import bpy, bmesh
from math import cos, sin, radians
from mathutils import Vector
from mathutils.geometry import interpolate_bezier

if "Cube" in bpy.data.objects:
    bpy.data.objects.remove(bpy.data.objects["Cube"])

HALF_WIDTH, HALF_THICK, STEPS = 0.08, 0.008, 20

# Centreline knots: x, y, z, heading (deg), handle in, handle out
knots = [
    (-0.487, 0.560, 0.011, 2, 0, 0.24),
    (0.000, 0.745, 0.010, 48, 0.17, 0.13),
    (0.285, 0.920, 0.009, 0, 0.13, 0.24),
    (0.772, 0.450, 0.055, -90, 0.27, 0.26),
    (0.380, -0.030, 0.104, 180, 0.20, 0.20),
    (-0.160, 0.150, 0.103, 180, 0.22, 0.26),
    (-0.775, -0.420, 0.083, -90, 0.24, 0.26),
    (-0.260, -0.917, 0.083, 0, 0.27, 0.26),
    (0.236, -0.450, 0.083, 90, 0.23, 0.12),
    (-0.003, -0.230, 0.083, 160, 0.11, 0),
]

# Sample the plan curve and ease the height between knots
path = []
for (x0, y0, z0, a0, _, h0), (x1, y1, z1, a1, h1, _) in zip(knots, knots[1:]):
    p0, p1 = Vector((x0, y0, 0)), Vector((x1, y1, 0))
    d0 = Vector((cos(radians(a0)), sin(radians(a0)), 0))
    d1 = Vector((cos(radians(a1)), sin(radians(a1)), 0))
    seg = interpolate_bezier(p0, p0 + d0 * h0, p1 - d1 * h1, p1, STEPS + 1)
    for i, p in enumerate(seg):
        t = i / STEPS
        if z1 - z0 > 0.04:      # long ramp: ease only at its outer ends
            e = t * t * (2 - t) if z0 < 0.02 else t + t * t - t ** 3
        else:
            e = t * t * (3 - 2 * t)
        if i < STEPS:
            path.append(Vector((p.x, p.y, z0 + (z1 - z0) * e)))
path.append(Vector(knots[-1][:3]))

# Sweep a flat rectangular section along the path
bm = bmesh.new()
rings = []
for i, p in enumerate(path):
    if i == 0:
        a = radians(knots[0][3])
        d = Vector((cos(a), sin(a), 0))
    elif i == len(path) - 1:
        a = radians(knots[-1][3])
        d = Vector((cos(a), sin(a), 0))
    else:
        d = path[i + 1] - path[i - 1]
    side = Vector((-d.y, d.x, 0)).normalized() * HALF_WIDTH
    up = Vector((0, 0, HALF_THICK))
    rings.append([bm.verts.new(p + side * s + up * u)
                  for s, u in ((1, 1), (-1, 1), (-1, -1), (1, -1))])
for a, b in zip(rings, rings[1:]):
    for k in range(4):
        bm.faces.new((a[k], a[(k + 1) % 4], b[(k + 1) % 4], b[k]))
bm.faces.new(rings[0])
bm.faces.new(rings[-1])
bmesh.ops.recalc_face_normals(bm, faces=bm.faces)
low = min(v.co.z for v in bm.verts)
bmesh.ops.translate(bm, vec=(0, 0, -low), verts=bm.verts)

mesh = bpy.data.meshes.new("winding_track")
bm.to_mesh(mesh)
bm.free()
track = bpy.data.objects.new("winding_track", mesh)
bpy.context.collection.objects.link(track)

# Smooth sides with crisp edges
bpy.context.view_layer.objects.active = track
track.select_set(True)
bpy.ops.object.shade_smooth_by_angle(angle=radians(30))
************
Starting at the top of the listing above, write out every line exactly as it appears.

• **Expected output**
import bpy, bmesh
from math import cos, sin, radians
from mathutils import Vector
from mathutils.geometry import interpolate_bezier

if "Cube" in bpy.data.objects:
    bpy.data.objects.remove(bpy.data.objects["Cube"])

HALF_WIDTH, HALF_THICK, STEPS = 0.08, 0.008, 20

# Centreline knots: x, y, z, heading (deg), handle in, handle out
knots = [
    (-0.487, 0.560, 0.011, 2, 0, 0.24),
    (0.000, 0.745, 0.010, 48, 0.17, 0.13),
    (0.285, 0.920, 0.009, 0, 0.13, 0.24),
    (0.772, 0.450, 0.055, -90, 0.27, 0.26),
    (0.380, -0.030, 0.104, 180, 0.20, 0.20),
    (-0.160, 0.150, 0.103, 180, 0.22, 0.26),
    (-0.775, -0.420, 0.083, -90, 0.24, 0.26),
    (-0.260, -0.917, 0.083, 0, 0.27, 0.26),
    (0.236, -0.450, 0.083, 90, 0.23, 0.12),
    (-0.003, -0.230, 0.083, 160, 0.11, 0),
]

# Sample the plan curve and ease the height between knots
path = []
for (x0, y0, z0, a0, _, h0), (x1, y1, z1, a1, h1, _) in zip(knots, knots[1:]):
    p0, p1 = Vector((x0, y0, 0)), Vector((x1, y1, 0))
    d0 = Vector((cos(radians(a0)), sin(radians(a0)), 0))
    d1 = Vector((cos(radians(a1)), sin(radians(a1)), 0))
    seg = interpolate_bezier(p0, p0 + d0 * h0, p1 - d1 * h1, p1, STEPS + 1)
    for i, p in enumerate(seg):
        t = i / STEPS
        if z1 - z0 > 0.04:      # long ramp: ease only at its outer ends
            e = t * t * (2 - t) if z0 < 0.02 else t + t * t - t ** 3
        else:
            e = t * t * (3 - 2 * t)
        if i < STEPS:
            path.append(Vector((p.x, p.y, z0 + (z1 - z0) * e)))
path.append(Vector(knots[-1][:3]))

# Sweep a flat rectangular section along the path
bm = bmesh.new()
rings = []
for i, p in enumerate(path):
    if i == 0:
        a = radians(knots[0][3])
        d = Vector((cos(a), sin(a), 0))
    elif i == len(path) - 1:
        a = radians(knots[-1][3])
        d = Vector((cos(a), sin(a), 0))
    else:
        d = path[i + 1] - path[i - 1]
    side = Vector((-d.y, d.x, 0)).normalized() * HALF_WIDTH
    up = Vector((0, 0, HALF_THICK))
    rings.append([bm.verts.new(p + side * s + up * u)
                  for s, u in ((1, 1), (-1, 1), (-1, -1), (1, -1))])
for a, b in zip(rings, rings[1:]):
    for k in range(4):
        bm.faces.new((a[k], a[(k + 1) % 4], b[(k + 1) % 4], b[k]))
bm.faces.new(rings[0])
bm.faces.new(rings[-1])
bmesh.ops.recalc_face_normals(bm, faces=bm.faces)
low = min(v.co.z for v in bm.verts)
bmesh.ops.translate(bm, vec=(0, 0, -low), verts=bm.verts)

mesh = bpy.data.meshes.new("winding_track")
bm.to_mesh(mesh)
bm.free()
track = bpy.data.objects.new("winding_track", mesh)
bpy.context.collection.objects.link(track)

# Smooth sides with crisp edges
bpy.context.view_layer.objects.active = track
track.select_set(True)
bpy.ops.object.shade_smooth_by_angle(angle=radians(30))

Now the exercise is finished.